At last, here is an easy-to-follow guide for identifying a real marriage that exposes the new imitations to be, well, imitations. Essential for the 321 million Americans who have a biological mother and father, this new guide includes stunningly accurate illustrations, important field marks and behaviors, plus expert advice on identification basics that will help readers judge for themselves: what is the definition of marriage? Compact and comprehensive, the Birdwatchers Guide To Marriage is an excellent choice for the married and not-so-married.

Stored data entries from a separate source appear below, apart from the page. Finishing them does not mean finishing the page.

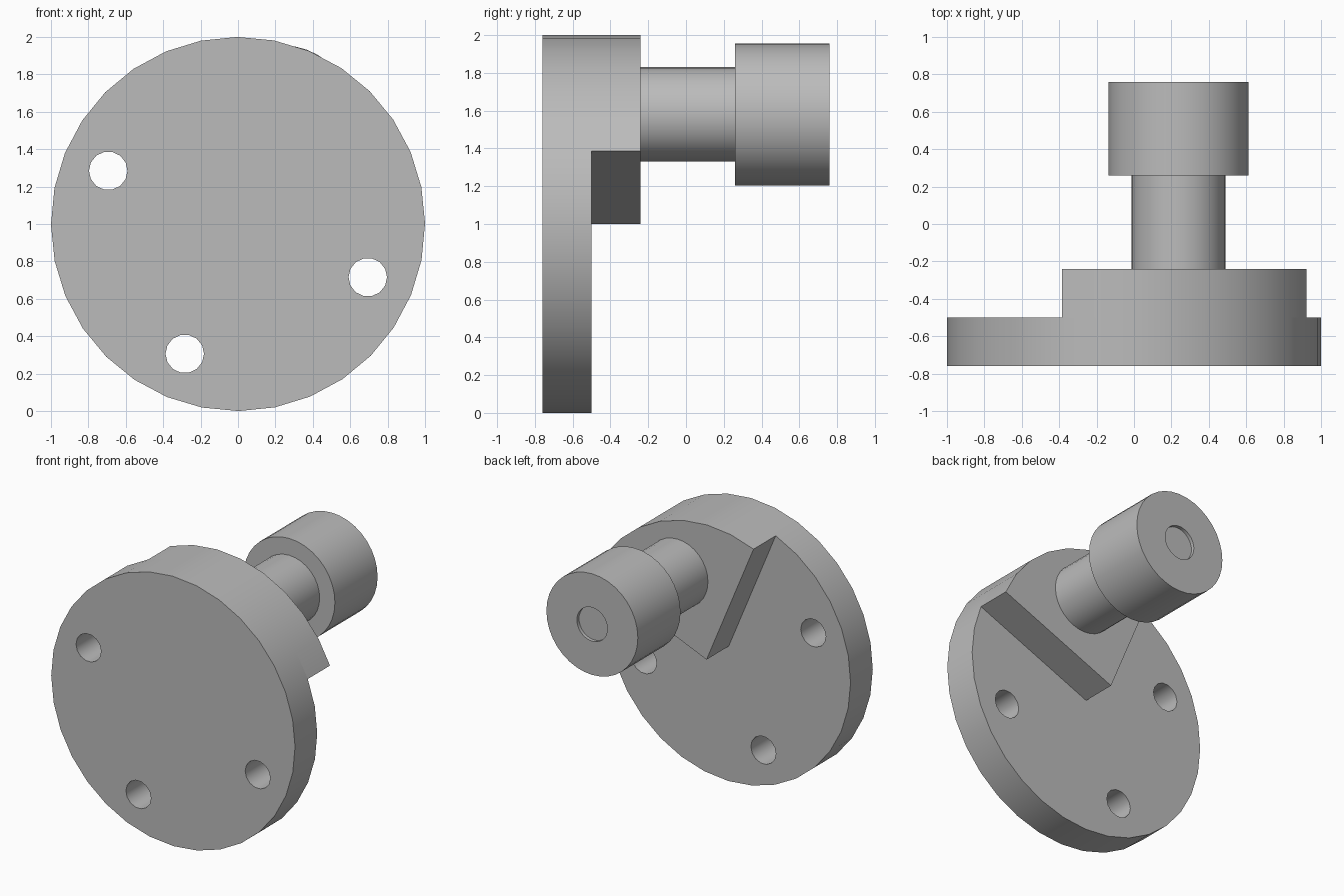
import bpy
import bmesh
from math import cos, sin, pi, radians
from mathutils import Matrix, Vector

if "Cube" in bpy.data.objects:
    bpy.data.objects.remove(bpy.data.objects["Cube"], do_unlink=True)

# Main dimensions: the disc axis runs along y through z = 1
PIN_ANGLE = radians(67.7)
WEDGE_START = PIN_ANGLE - pi / 4
DISC_FRONT, DISC_BACK, WEDGE_BACK = -0.76, -0.50, -0.24

steel = bpy.data.materials.new("grey steel")
steel.use_nodes = True
GREY = (0.5, 0.5, 0.5, 1)
steel.diffuse_color = GREY
steel.node_tree.nodes["Principled BSDF"].inputs["Base Color"].default_value = GREY


def polar(radius, angle, y=0):
    """Point at a radius and angle around the disc axis."""
    return Vector((radius * cos(angle), y, 1 + radius * sin(angle)))


def finish(name, bm):
    bmesh.ops.recalc_face_normals(bm, faces=bm.faces)
    mesh = bpy.data.meshes.new(name)
    bm.to_mesh(mesh)
    bm.free()
    mesh.materials.append(steel)
    obj = bpy.data.objects.new(name, mesh)
    bpy.context.collection.objects.link(obj)
    return obj


def smooth(obj):
    bpy.ops.object.select_all(action="DESELECT")
    obj.select_set(True)
    bpy.context.view_layer.objects.active = obj
    bpy.ops.object.shade_smooth_by_angle(angle=radians(40))


def extrude(name, outline, depth):
    """Solid made by pushing a flat outline back along y."""
    bm = bmesh.new()
    face = bm.faces.new([bm.verts.new(p) for p in outline])
    moved = bmesh.ops.extrude_face_region(bm, geom=[face], use_keep_orig=True)["geom"]
    verts = [v for v in moved if isinstance(v, bmesh.types.BMVert)]
    bmesh.ops.translate(bm, verts=verts, vec=(0, depth, 0))
    return finish(name, bm)


def lathe(name, profile, centre, sides):
    """Solid turned around y from (radius, y) points."""
    bm = bmesh.new()
    rings = [[bm.verts.new(centre + Vector((r * cos(2 * pi * i / sides), y, r * sin(2 * pi * i / sides))))
              for i in range(sides)] for r, y in profile]
    for a, b in zip(rings, rings[1:]):
        for i in range(sides):
            j = (i + 1) % sides
            bm.faces.new((a[i], a[j], b[j], b[i]))
    bm.faces.new(rings[0])
    bm.faces.new(rings[-1])
    return finish(name, bm)


# Disc with three through holes
STEP = pi / 16
disc = extrude("disc", [polar(1, WEDGE_START + i * STEP, DISC_FRONT) for i in range(32)],
               DISC_BACK - DISC_FRONT)
bpy.context.view_layer.objects.active = disc
for turn in (pi / 2, pi, -pi / 2):
    cutter = lathe("hole_cutter", [(0.103, -1), (0.103, 0)], polar(0.75, PIN_ANGLE + turn), 14)
    cutter.hide_render = True
    cut = disc.modifiers.new("hole", "BOOLEAN")
    cut.object, cut.operation, cut.solver = cutter, "DIFFERENCE", "EXACT"
    bpy.ops.object.modifier_apply(modifier=cut.name)
    bpy.data.objects.remove(cutter, do_unlink=True)
smooth(disc)

# Raised quarter wedge on the back of the disc
arc = [polar(1, WEDGE_START + i * STEP, DISC_BACK) for i in range(9)]
smooth(extrude("quarter_wedge", [polar(0, 0, DISC_BACK)] + arc, WEDGE_BACK - DISC_BACK))

# Pin and roller, with a shallow round recess in the roller end
pin_centre = polar(0.627, PIN_ANGLE)
smooth(lathe("crank_pin", [(0.25, WEDGE_BACK), (0.25, 0.26)], pin_centre, 32))
smooth(lathe("roller", [(0.375, 0.26), (0.375, 0.76), (0.125, 0.76), (0.125, 0.735)], pin_centre, 36))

As any birder can tell you, sometimes the most obvious things are the hardest to see, and marriage is no exception. That’s why so many Americans are taking marriage back to its basics. Having now explored all the possibilities of what a marriage could be—straight or gay, permanent or temporary, sexual or asexual, monogamous or polygamous, adding or subtracting ad infinitum—we rediscovered an understanding of marriage that’s so old (no sexual technology, no operations, no Supreme Courts necessary!) it’s new again.
Pull Out Your Binoculars: Two Views
Whether you’re new to birding or a seasoned expert, it’s safe to say that everyone believes in marriage equality: we believe government should treat all marriages equally. What we might disagree about is what marriage is. Ken Myers, host of the Mars Hill Audio Journal, has observed that when a government takes steps to protect or preserve or prevent some activity or condition, it must first be able to define the thing in question. So when a government decides to protect wetlands, for example, it must first define what a wetland is, what qualifies a certain space to be a “wetland.” So also with marriage. If a government should provide public support for marriage, that government must have some agreed upon definition of what marriage is.
So, what constitutes a marriage? The authors of What